Never a good time for a climate deal

by | Jan 27, 2009


 

Flickr user aturkus

Flickr user aturkus

Over at (the truly excellent) Clusterstock, Jay Yarrow notes that US car-markers are complaining bitterly about being forced to cut their fleet’s emissions.

The crippled industry, which we’ve already pumped full of cash, just can’t support changing its production. Big beefy SUVs and light trucks are profitable, compact cars are not. Gasoline is oversupplied, the economy’s in a rut, fewer people are buying hybrids. General Motors just laid off 2,000 workers yesterday. The timing is not right for tougher emission standards.

“When exactly will the timing be right for a shift in fuel standards?” Yarrow asks. “When the economy is flying high? Like it was just a few years ago and nothing changed? Or when gas prices spike again and it’s too late?”

I made a similar point in last week’s talk at the United Nations University. In the boom years of 2000-2006, global emissions shot up by 2.6% a year – blowing to bits the figure of 1% that Stern used in his models. Reflecting on these trends, Kevin Anderson and Alice Bows argued that:

It is difficult to envisage anything other than a planned economic recession being compatible with stabilization at or below 650ppm.

But now we have that recession (not planned of course), falling energy demand, and a breathing space where global emissions are likely to decline. Will leaders use the opportunity to do a global climate deal? Or will they listen to their industrial lobbies and decide that tomorrow (or the day after that) will surely be a better time?

Author

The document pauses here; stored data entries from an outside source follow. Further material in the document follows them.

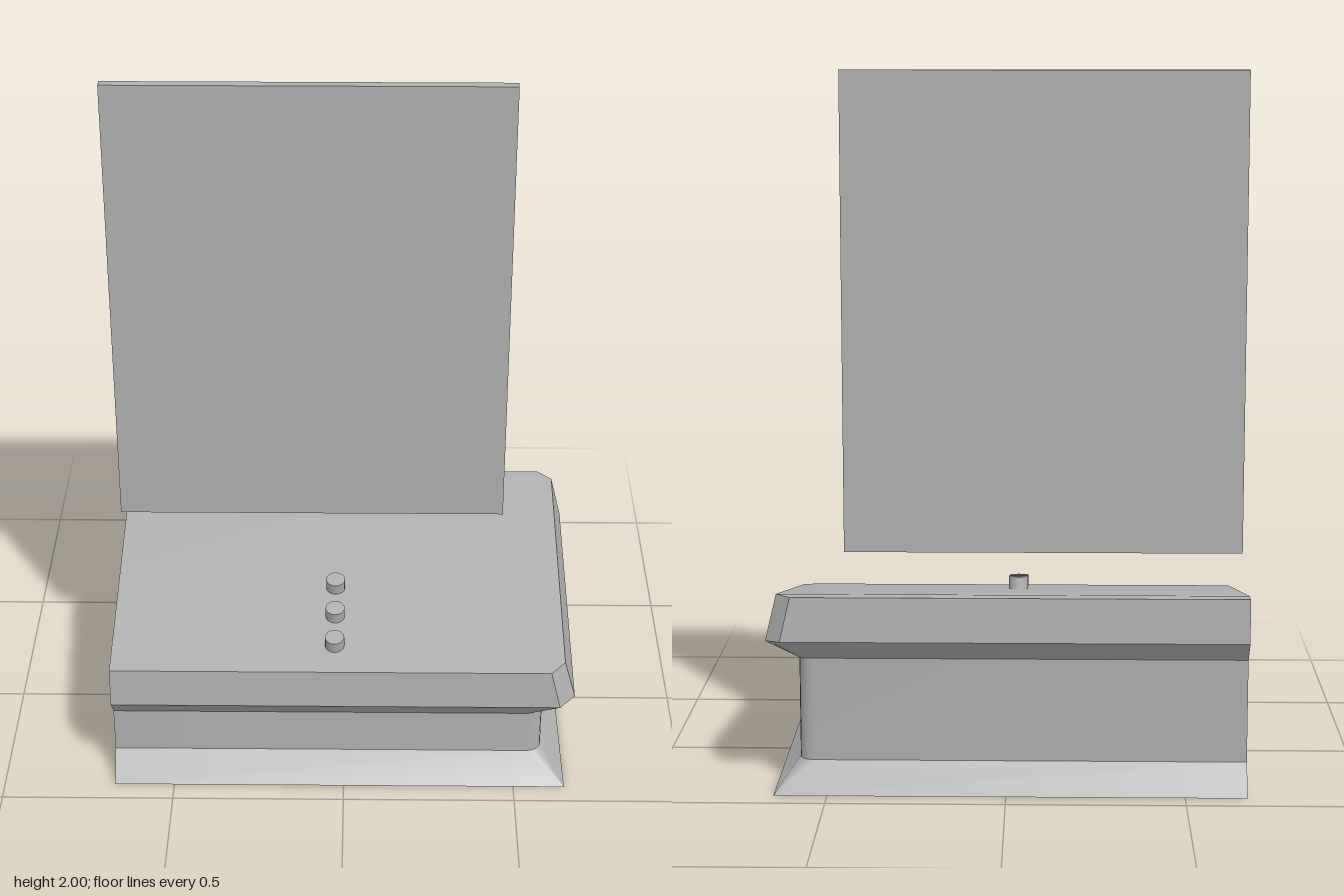
import * as THREE from 'three';
import { toCreasedNormals } from 'three/addons/utils/BufferGeometryUtils.js';

const LEFT = -0.675; // open end of the shell
const STEPS = 4;     // segments per corner

// Open U-shaped ring: front edge, right end, back edge; corners are chamfered or rounded by c.
function ring(x, z, c, round, heightAt) {
  const corner = [];
  for (let i = 0; i <= STEPS; i++) {
    const t = i / STEPS, a = t * Math.PI / 2;
    const dx = round ? 1 - Math.sin(a) : 1 - t;
    const dz = round ? 1 - Math.cos(a) : t;
    corner.push([x - c * dx, z - c * dz]);
  }
  const plan = [[LEFT, z], ...corner, ...corner.map(([px, pz]) => [px, -pz]).reverse(), [LEFT, -z]];
  return plan.map(([px, pz]) => new THREE.Vector3(px, heightAt(pz), pz));
}

// Height that slopes linearly from the front edge to the back edge
const slope = (z, front, back) => (pz) => front + (back - front) * (z - pz) / (2 * z);

function shellGeometry(rings, closeTop) {
  const pos = [];
  const tri = (a, b, c) => {
    const area = b.clone().sub(a).cross(c.clone().sub(a)).length();
    if (area > 1e-8) for (const p of [a, b, c]) pos.push(p.x, p.y, p.z);
  };
  for (let r = 0; r + 1 < rings.length; r++) {
    const lo = rings[r], hi = rings[r + 1];
    for (let i = 0; i + 1 < lo.length; i++) {
      tri(lo[i], lo[i + 1], hi[i + 1]);
      tri(lo[i], hi[i + 1], hi[i]);
    }
  }
  if (closeTop) {
    // sloping face, then the level strip along the back
    const top = rings[rings.length - 1];
    const k = STEPS + 2;
    const split = new THREE.Vector3(LEFT, top[k].y, top[k].z);
    const fan = (pts) => {
      for (let i = 1; i + 1 < pts.length; i++) tri(pts[0], pts[i], pts[i + 1]);
    };
    fan([...top.slice(0, k + 1), split]);
    fan([split, ...top.slice(k)]);
  }
  const g = new THREE.BufferGeometry();
  g.setAttribute('position', new THREE.Float32BufferAttribute(pos, 3));
  return toCreasedNormals(g, Math.PI / 6);
}

export function createModel() {
  const model = new THREE.Group();
  const grey = new THREE.MeshStandardMaterial({ color: 0xb0b0b0, side: THREE.DoubleSide });
  grey.name = 'grey';
  const add = (name, geometry) => {
    const mesh = new THREE.Mesh(geometry, grey);
    mesh.name = name;
    model.add(mesh);
    return mesh;
  };

  // Console shell, open below and at its left end
  const foot = ring(0.65, 0.436, 0, false, () => 0);
  const neckLow = ring(0.582, 0.373, 0.042, true, () => 0.085);
  const neckHigh = ring(0.582, 0.373, 0.042, true, slope(0.373, 0.222, 0.38));
  const rimLow = ring(0.672, 0.428, 0.045, false, slope(0.428, 0.285, 0.44));
  const rimHigh = ring(0.64, 0.419, 0.042, false,
    (z) => Math.min(0.565, 0.4 + (0.419 - z) * 0.207));
  add('foot', shellGeometry([foot, neckLow], false));
  add('neck', shellGeometry([neckLow, neckHigh], false));
  add('cap', shellGeometry([neckHigh, rimLow, rimHigh], true));

  // Row of buttons standing square to the sloping top
  const tilt = Math.atan(0.207);
  for (const z of [0.092, 0.206, 0.32]) {
    const button = add('button', new THREE.CylinderGeometry(0.028, 0.028, 0.04, 16));
    button.rotation.x = tilt;
    button.position.set(-0.027, 0.4 + (0.419 - z) * 0.207 + 0.016, z);
  }

  // Upright screen floating above the console
  const screen = add('screen', new THREE.BoxGeometry(1.148, 1.377, 0.029));
  screen.position.set(-0.101, 1.3115, -0.094);
  return model;
}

  • David Steven is a senior fellow at the UN Foundation and at New York University, where he founded the Global Partnership to End Violence against Children and the Pathfinders for Peaceful, Just and Inclusive Societies, a multi-stakeholder partnership to deliver the SDG targets for preventing all forms of violence, strengthening governance, and promoting justice and inclusion. He was lead author for the ministerial Task Force on Justice for All and senior external adviser for the UN-World Bank flagship study on prevention, Pathways for Peace. He is a former senior fellow at the Brookings Institution and co-author of The Risk Pivot: Great Powers, International Security, and the Energy Revolution (Brookings Institution Press, 2014). In 2001, he helped develop and launch the UK’s network of climate diplomats. David lives in and works from Pisa, Italy.

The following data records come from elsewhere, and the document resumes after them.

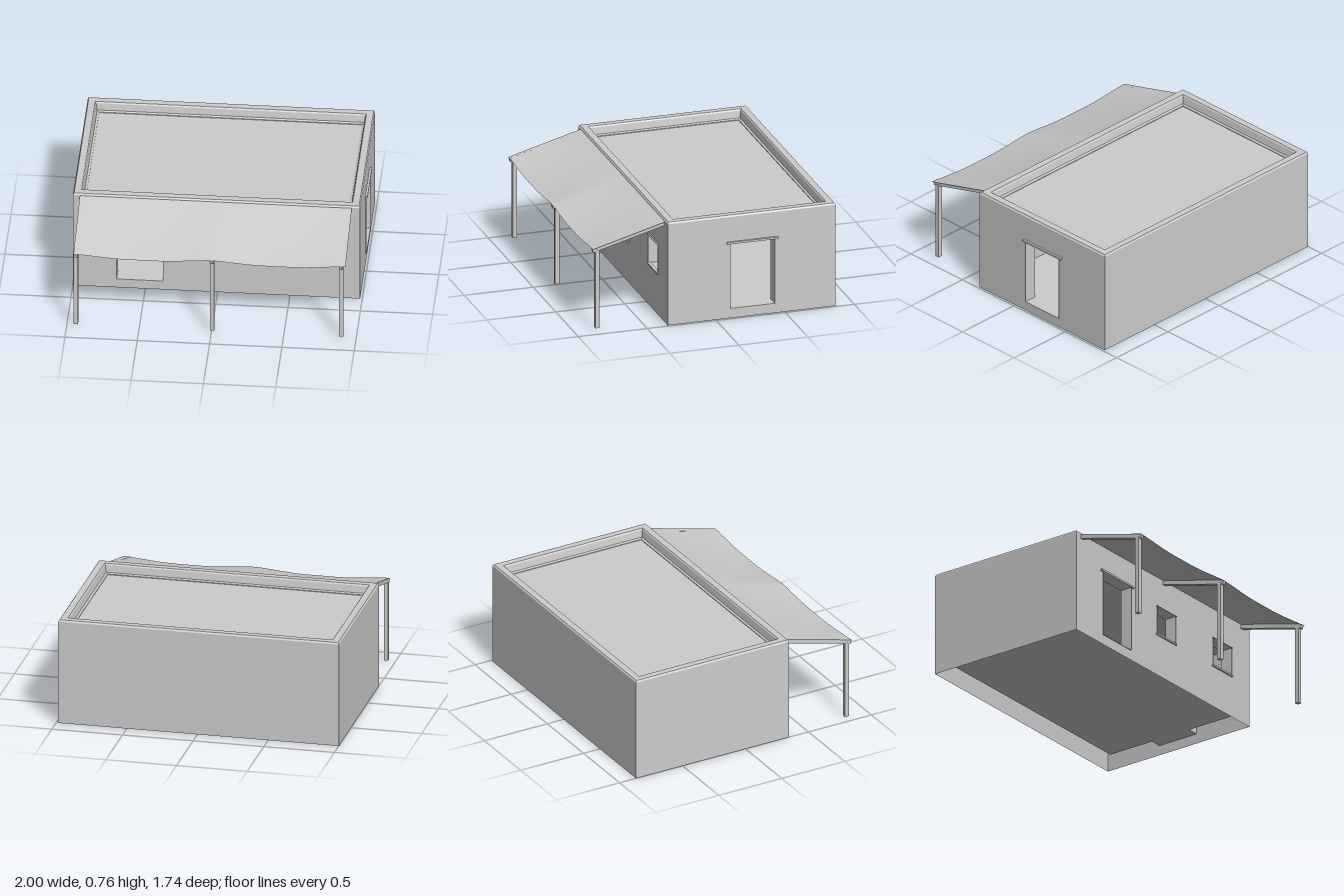
import * as THREE from 'three';

const material = new THREE.MeshStandardMaterial({ color: 0xcccccc, side: THREE.DoubleSide, flatShading: true });
const softMaterial = new THREE.MeshStandardMaterial({ color: 0xcccccc, side: THREE.DoubleSide });

// House footprint and levels
const X0 = -1, X1 = 0.985, Z0 = -0.87, Z1 = 0.347;
const CX = (X0 + X1) / 2, CZ = (Z0 + Z1) / 2, W = X1 - X0, D = Z1 - Z0;
const WALL = 0.085, FLOOR = 0.073, CEILING = 0.58, TOP = 0.745, ROOF = 0.685;

function add(parent, name, geometry, x = 0, y = 0, z = 0, mat = material) {
  const mesh = new THREE.Mesh(geometry, mat);
  mesh.name = name;
  mesh.position.set(x, y, z);
  parent.add(mesh);
  return mesh;
}

const box = (w, h, d) => new THREE.BoxGeometry(w, h, d);

// Flat panel with rectangular holes, each hole being [x0, x1, y0, y1]
function panel(x0, x1, y0, y1, holes) {
  const rect = (Type, a, b, c, d) => {
    const p = new Type();
    p.moveTo(a, c).lineTo(b, c).lineTo(b, d).lineTo(a, d).closePath();
    return p;
  };
  const shape = rect(THREE.Shape, x0, x1, y0, y1);
  shape.holes = holes.map((h) => rect(THREE.Path, ...h));
  return new THREE.ShapeGeometry(shape);
}

// Strip of rectangular rings; the profile holds [inset, height] pairs
function rectangularRings(profile) {
  const ring = ([i, y]) => [[X0 + i, y, Z1 - i], [X1 - i, y, Z1 - i], [X1 - i, y, Z0 + i], [X0 + i, y, Z0 + i]];
  const positions = [];
  for (let k = 0; k < profile.length - 1; k++) {
    const a = ring(profile[k]), b = ring(profile[k + 1]);
    for (let s = 0; s < 4; s++) {
      const t = (s + 1) % 4;
      positions.push(...a[s], ...a[t], ...b[t], ...a[s], ...b[t], ...b[s]);
    }
  }
  const geometry = new THREE.BufferGeometry();
  geometry.setAttribute('position', new THREE.Float32BufferAttribute(positions, 3));
  geometry.computeVertexNormals();
  return geometry;
}

// Wall of an outer skin, an inner skin and the linings of its openings
function wall(parent, name, length, x, z, turn, openings) {
  const g = new THREE.Group();
  g.name = name;
  g.position.set(x, 0, z);
  g.rotation.y = turn;
  parent.add(g);
  const half = length / 2;
  const holes = openings.map((o) => o.rect);
  add(g, 'outerSkin', panel(-half, half, 0, TOP, holes));
  add(g, 'innerSkin', panel(-half + WALL, half - WALL, FLOOR, CEILING, holes), 0, 0, -WALL);

  for (const { rect: [a, b, c, d], door } of openings) {
    const lip = 0.006, depth = WALL + lip, mid = (lip - WALL) / 2;
    const w = b - a, h = d - c, cx = (a + b) / 2, cy = (c + d) / 2;
    for (const px of [a, b]) add(g, 'jamb', new THREE.PlaneGeometry(depth, h).rotateY(Math.PI / 2), px, cy, mid);
    for (const py of [c, d]) add(g, 'reveal', new THREE.PlaneGeometry(w, depth).rotateX(-Math.PI / 2), cx, py, mid);
    if (door) {
      add(g, 'doorLintel', box(w + 0.05, 0.014, 0.03), cx, d + 0.006, 0);
    } else {
      add(g, 'windowSill', box(w + 0.016, 0.012, 0.024), cx, c - 0.002, 0);
      add(g, 'windowHead', box(w + 0.016, 0.004, 0.02), cx, d, 0);
    }
  }
}

// Awning height: a straight slope with a sag between the posts that grows outwards
const POSTS = [-0.938, 0.004, 0.897];
const AWN_X0 = -0.95, AWN_X1 = 0.928, AWN_Z1 = 0.868;
function awningHeight(x, t) {
  const [a, b] = x < 0 ? [AWN_X0, 0] : [0, AWN_X1];
  const u = (x - a) / (b - a);
  const sag = 0.028 * THREE.MathUtils.smoothstep(Math.min(u, 1 - u), -0.1, 0.4)
    - 0.028 * THREE.MathUtils.smoothstep(0, -0.1, 0.4);
  return 0.742 - 0.142 * t - sag * Math.sin(t * Math.PI / 2);
}

function awningCloth() {
  const g = new THREE.PlaneGeometry(AWN_X1 - AWN_X0, AWN_Z1 - Z1, 48, 12).rotateX(-Math.PI / 2);
  g.translate((AWN_X0 + AWN_X1) / 2, 0, (Z1 + AWN_Z1) / 2);
  const p = g.attributes.position;
  for (let i = 0; i < p.count; i++) {
    const x = THREE.MathUtils.clamp(p.getX(i), AWN_X0, AWN_X1);
    p.setY(i, awningHeight(x, THREE.MathUtils.clamp((p.getZ(i) - Z1) / (AWN_Z1 - Z1), 0, 1)));
  }
  g.computeVertexNormals();
  return g;
}

export function createModel() {
  const model = new THREE.Group();
  model.name = 'house';

  // Walls with doors and windows
  wall(model, 'frontWall', W, CX, Z1, 0, [
    { rect: [-0.697 - CX, -0.377 - CX, FLOOR, 0.55], door: true },
    { rect: [-0.077 - CX, 0.133 - CX, 0.31, 0.52] },
    { rect: [0.565 - CX, 0.777 - CX, 0.31, 0.52] },
  ]);
  wall(model, 'leftWall', D, X1, CZ, Math.PI / 2, [
    { rect: [CZ + 0.107, CZ + 0.427, FLOOR, 0.55], door: true },
  ]);
  wall(model, 'backWall', W, CX, Z0, Math.PI, []);
  wall(model, 'rightWall', D, X0, CZ, -Math.PI / 2, []);

  // Room floor, ceiling and roof deck
  const slab = (inset) => new THREE.PlaneGeometry(W - 2 * inset, D - 2 * inset).rotateX(-Math.PI / 2);
  add(model, 'floor', slab(WALL), CX, FLOOR, CZ);
  add(model, 'ceiling', slab(WALL), CX, CEILING, CZ);
  add(model, 'roofDeck', slab(0.084), CX, ROOF, CZ);

  // Parapet coping and its inner face
  add(model, 'parapet', rectangularRings([
    [0, TOP], [0.008, 0.757], [0.055, 0.757], [0.062, 0.747], [0.07, 0.697], [0.084, 0.69], [0.084, ROOF],
  ]));

  // Awning cloth on rafters and posts
  add(model, 'awningCloth', awningCloth(), 0, 0, 0, softMaterial);
  const rise = 0.142, run = AWN_Z1 - Z1, slope = Math.atan2(rise, run);
  for (const x of POSTS) {
    add(model, 'post', box(0.03, 0.575, 0.03), x, 0.2975, 0.832);
    const rafter = add(model, 'rafter', box(0.028, 0.03, Math.hypot(rise, run) - 0.004), x, 0.654, (Z1 + AWN_Z1) / 2);
    rafter.rotation.x = slope;
  }
  return model;
}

More from Global Dashboard

Justice for All and the Economic Crisis

Justice for All and the Economic Crisis

As COVID-19 plunges the world into its most serious economic crisis for a century, a surge in demand for justice is inevitable. Businesses face bankruptcy – and whole industries may be insolvent. Similar pain is being felt in the public and non-profit sectors....

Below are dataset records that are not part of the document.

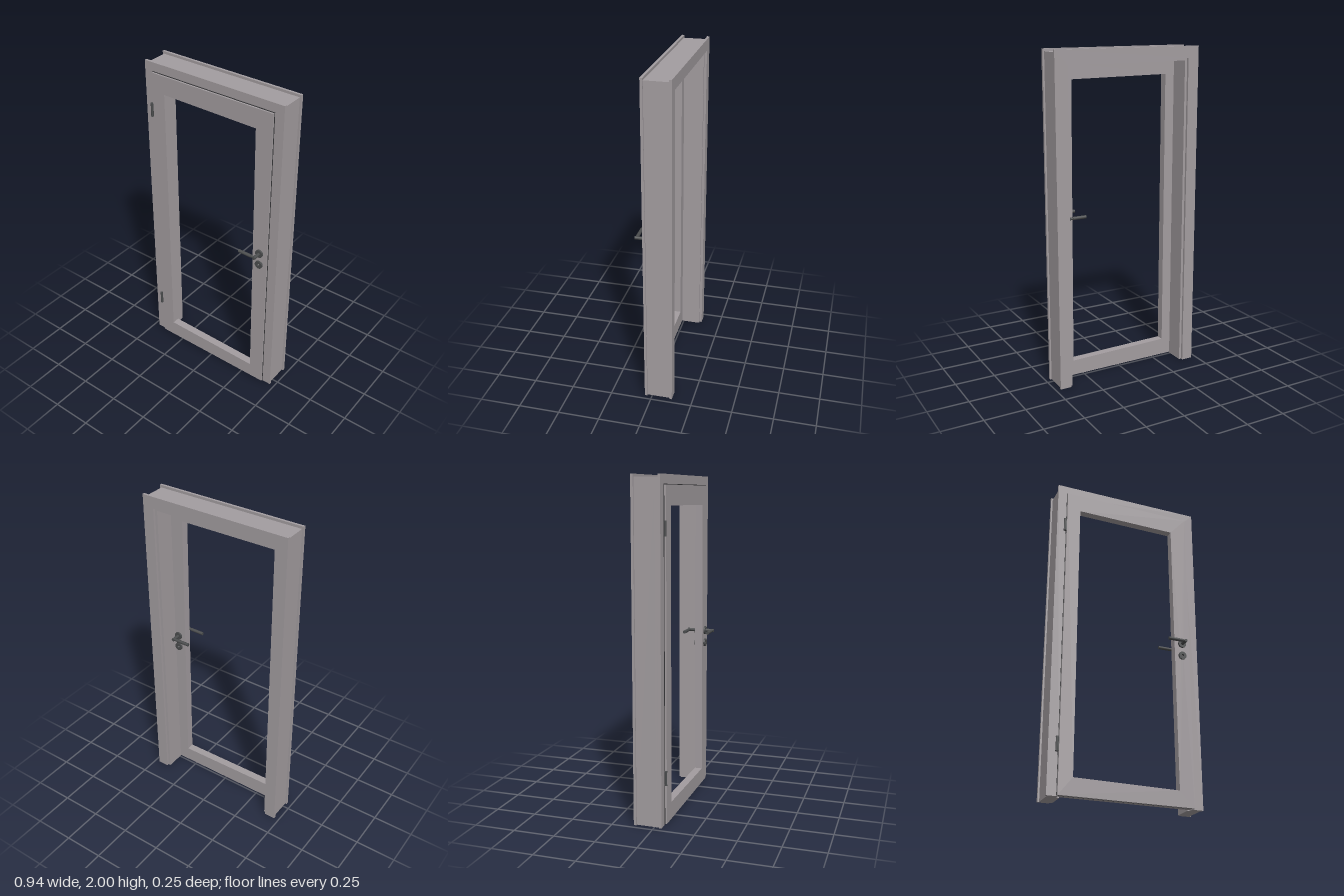
import * as THREE from 'three';

const paint = new THREE.MeshStandardMaterial({ color: 0xa39da0 });
paint.name = 'grey paint';
const metal = new THREE.MeshStandardMaterial({ color: 0x4b4d4e });
metal.name = 'dark metal';
const rubber = new THREE.MeshStandardMaterial({ color: 0x39393b });
rubber.name = 'dark rubber';

const HANDLE_X = 0.36, HANDLE_Y = 1.025, KEY_Y = 0.945;
const LEAF_BACK = 0.01, LEAF_FRONT = 0.058;

function polygon(points, Type = THREE.Shape) {
  return new Type(points.map(([x, y]) => new THREE.Vector2(x, y)));
}

function rect(halfW, y0, y1, Type) {
  return polygon([[-halfW, y0], [halfW, y0], [halfW, y1], [-halfW, y1]], Type);
}

// Flat part cut from a shape, between two depths
function slab(name, shape, z0, z1, material) {
  const geometry = new THREE.ExtrudeGeometry(shape, { depth: z1 - z0, bevelEnabled: false, curveSegments: 12 });
  geometry.translate(0, 0, z0);
  const mesh = new THREE.Mesh(geometry, material);
  mesh.name = name;
  return mesh;
}

// Three-sided frame, open at the floor
function arch(name, halfW, top, innerHalfW, innerTop, z0, z1) {
  const shape = polygon([
    [-halfW, 0], [-innerHalfW, 0], [-innerHalfW, innerTop], [innerHalfW, innerTop],
    [innerHalfW, 0], [halfW, 0], [halfW, top], [-halfW, top],
  ]);
  return slab(name, shape, z0, z1, paint);
}

function rod(name, radius, length, axis, x, y, z, segments = 16) {
  const geometry = new THREE.CylinderGeometry(radius, radius, length, segments);
  if (axis === 'x') geometry.rotateZ(Math.PI / 2);
  if (axis === 'z') geometry.rotateX(Math.PI / 2);
  const mesh = new THREE.Mesh(geometry, metal);
  mesh.name = name;
  mesh.position.set(x, y, z);
  return mesh;
}

function keyHole() {
  return new THREE.Path().absarc(HANDLE_X, KEY_Y, 0.008, 0, Math.PI * 2, true);
}

// One layer of the door leaf with the glazing opening and key hole
function leafLayer(name, halfW, top, z0, z1) {
  const shape = rect(halfW, 0.005, top);
  shape.holes.push(
    polygon([[-0.325, 0.11], [-0.325, 1.83], [0.305, 1.825], [0.318, 0.1]], THREE.Path),
    keyHole(),
  );
  return slab(name, shape, z0, z1, paint);
}

// Lever, rosettes and neck on one face; side is +1 for front, -1 for back
function handleSet(name, face, side) {
  const group = new THREE.Group();
  group.name = name;
  const leverZ = face + side * 0.052;
  group.add(rod('handleRosette', 0.025, 0.011, 'z', HANDLE_X, HANDLE_Y, face + side * 0.0055, 24));
  group.add(rod('handleNeck', 0.01, 0.062, 'z', HANDLE_X, HANDLE_Y, face + side * 0.031));
  group.add(rod('leverRoot', 0.008, 0.035, 'x', 0.345, HANDLE_Y, leverZ));
  group.add(rod('leverGrip', 0.01, 0.087, 'x', 0.2915, HANDLE_Y, leverZ));
  const ring = new THREE.Shape().absarc(HANDLE_X, KEY_Y, 0.025, 0, Math.PI * 2, false);
  ring.holes.push(keyHole());
  const outer = face + side * 0.011;
  group.add(slab('keyRosette', ring, Math.min(face, outer), Math.max(face, outer), metal));
  return group;
}

// Hinge barrel with end caps and a short leaf plate
function hinge(y) {
  const group = new THREE.Group();
  group.name = 'hinge';
  group.add(rod('hingeBarrel', 0.007, 0.08, 'y', -0.423, y, 0.057, 12));
  for (const s of [-1, 1]) group.add(rod('hingeCap', 0.008, 0.006, 'y', -0.423, y + s * 0.04, 0.057, 12));
  const plate = new THREE.Mesh(new THREE.BoxGeometry(0.012, 0.076, 0.006), metal);
  plate.name = 'hingePlate';
  plate.position.set(-0.414, y, 0.053);
  group.add(plate);
  return group;
}

export function createModel() {
  const model = new THREE.Group();
  model.name = 'door';

  // Frame: casings either side of the stepped wall lining
  const frame = new THREE.Group();
  frame.name = 'frame';
  frame.add(
    arch('frontCasing', 0.47, 2, 0.4, 1.93, 0.03, 0.045),
    arch('rebateLining', 0.46, 1.985, 0.4, 1.93, 0.01, 0.03),
    arch('stopLining', 0.46, 1.985, 0.385, 1.915, -0.11, 0.01),
    arch('backCasing', 0.47, 2, 0.4, 1.93, -0.125, -0.11),
  );
  model.add(frame);

  // Leaf: core inside the rebate, overlapping lip in front
  const leaf = new THREE.Group();
  leaf.name = 'leaf';
  leaf.add(
    leafLayer('leafCore', 0.396, 1.926, LEAF_BACK, 0.048),
    leafLayer('leafLip', 0.41, 1.943, 0.048, LEAF_FRONT),
  );
  const sealShape = rect(0.413, 0.003, 1.947);
  sealShape.holes.push(rect(0.398, 0.012, 1.928, THREE.Path));
  leaf.add(slab('seal', sealShape, 0.045, 0.048, rubber));
  model.add(leaf);

  // Hardware
  model.add(handleSet('frontHandle', LEAF_FRONT, 1), handleSet('backHandle', LEAF_BACK, -1));
  for (const y of [0.288, 1.708]) model.add(hinge(y));

  return model;
}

Who Speaks for the Global South Recipients of Aid?

Who Speaks for the Global South Recipients of Aid?

The murder of George Floyd and the resurfacing of the Black Lives Matter movement has led to heightened discussions on race in the international development sector. Aid practitioners in the North have not only condemned the systemic racism that they (suddenly) now see...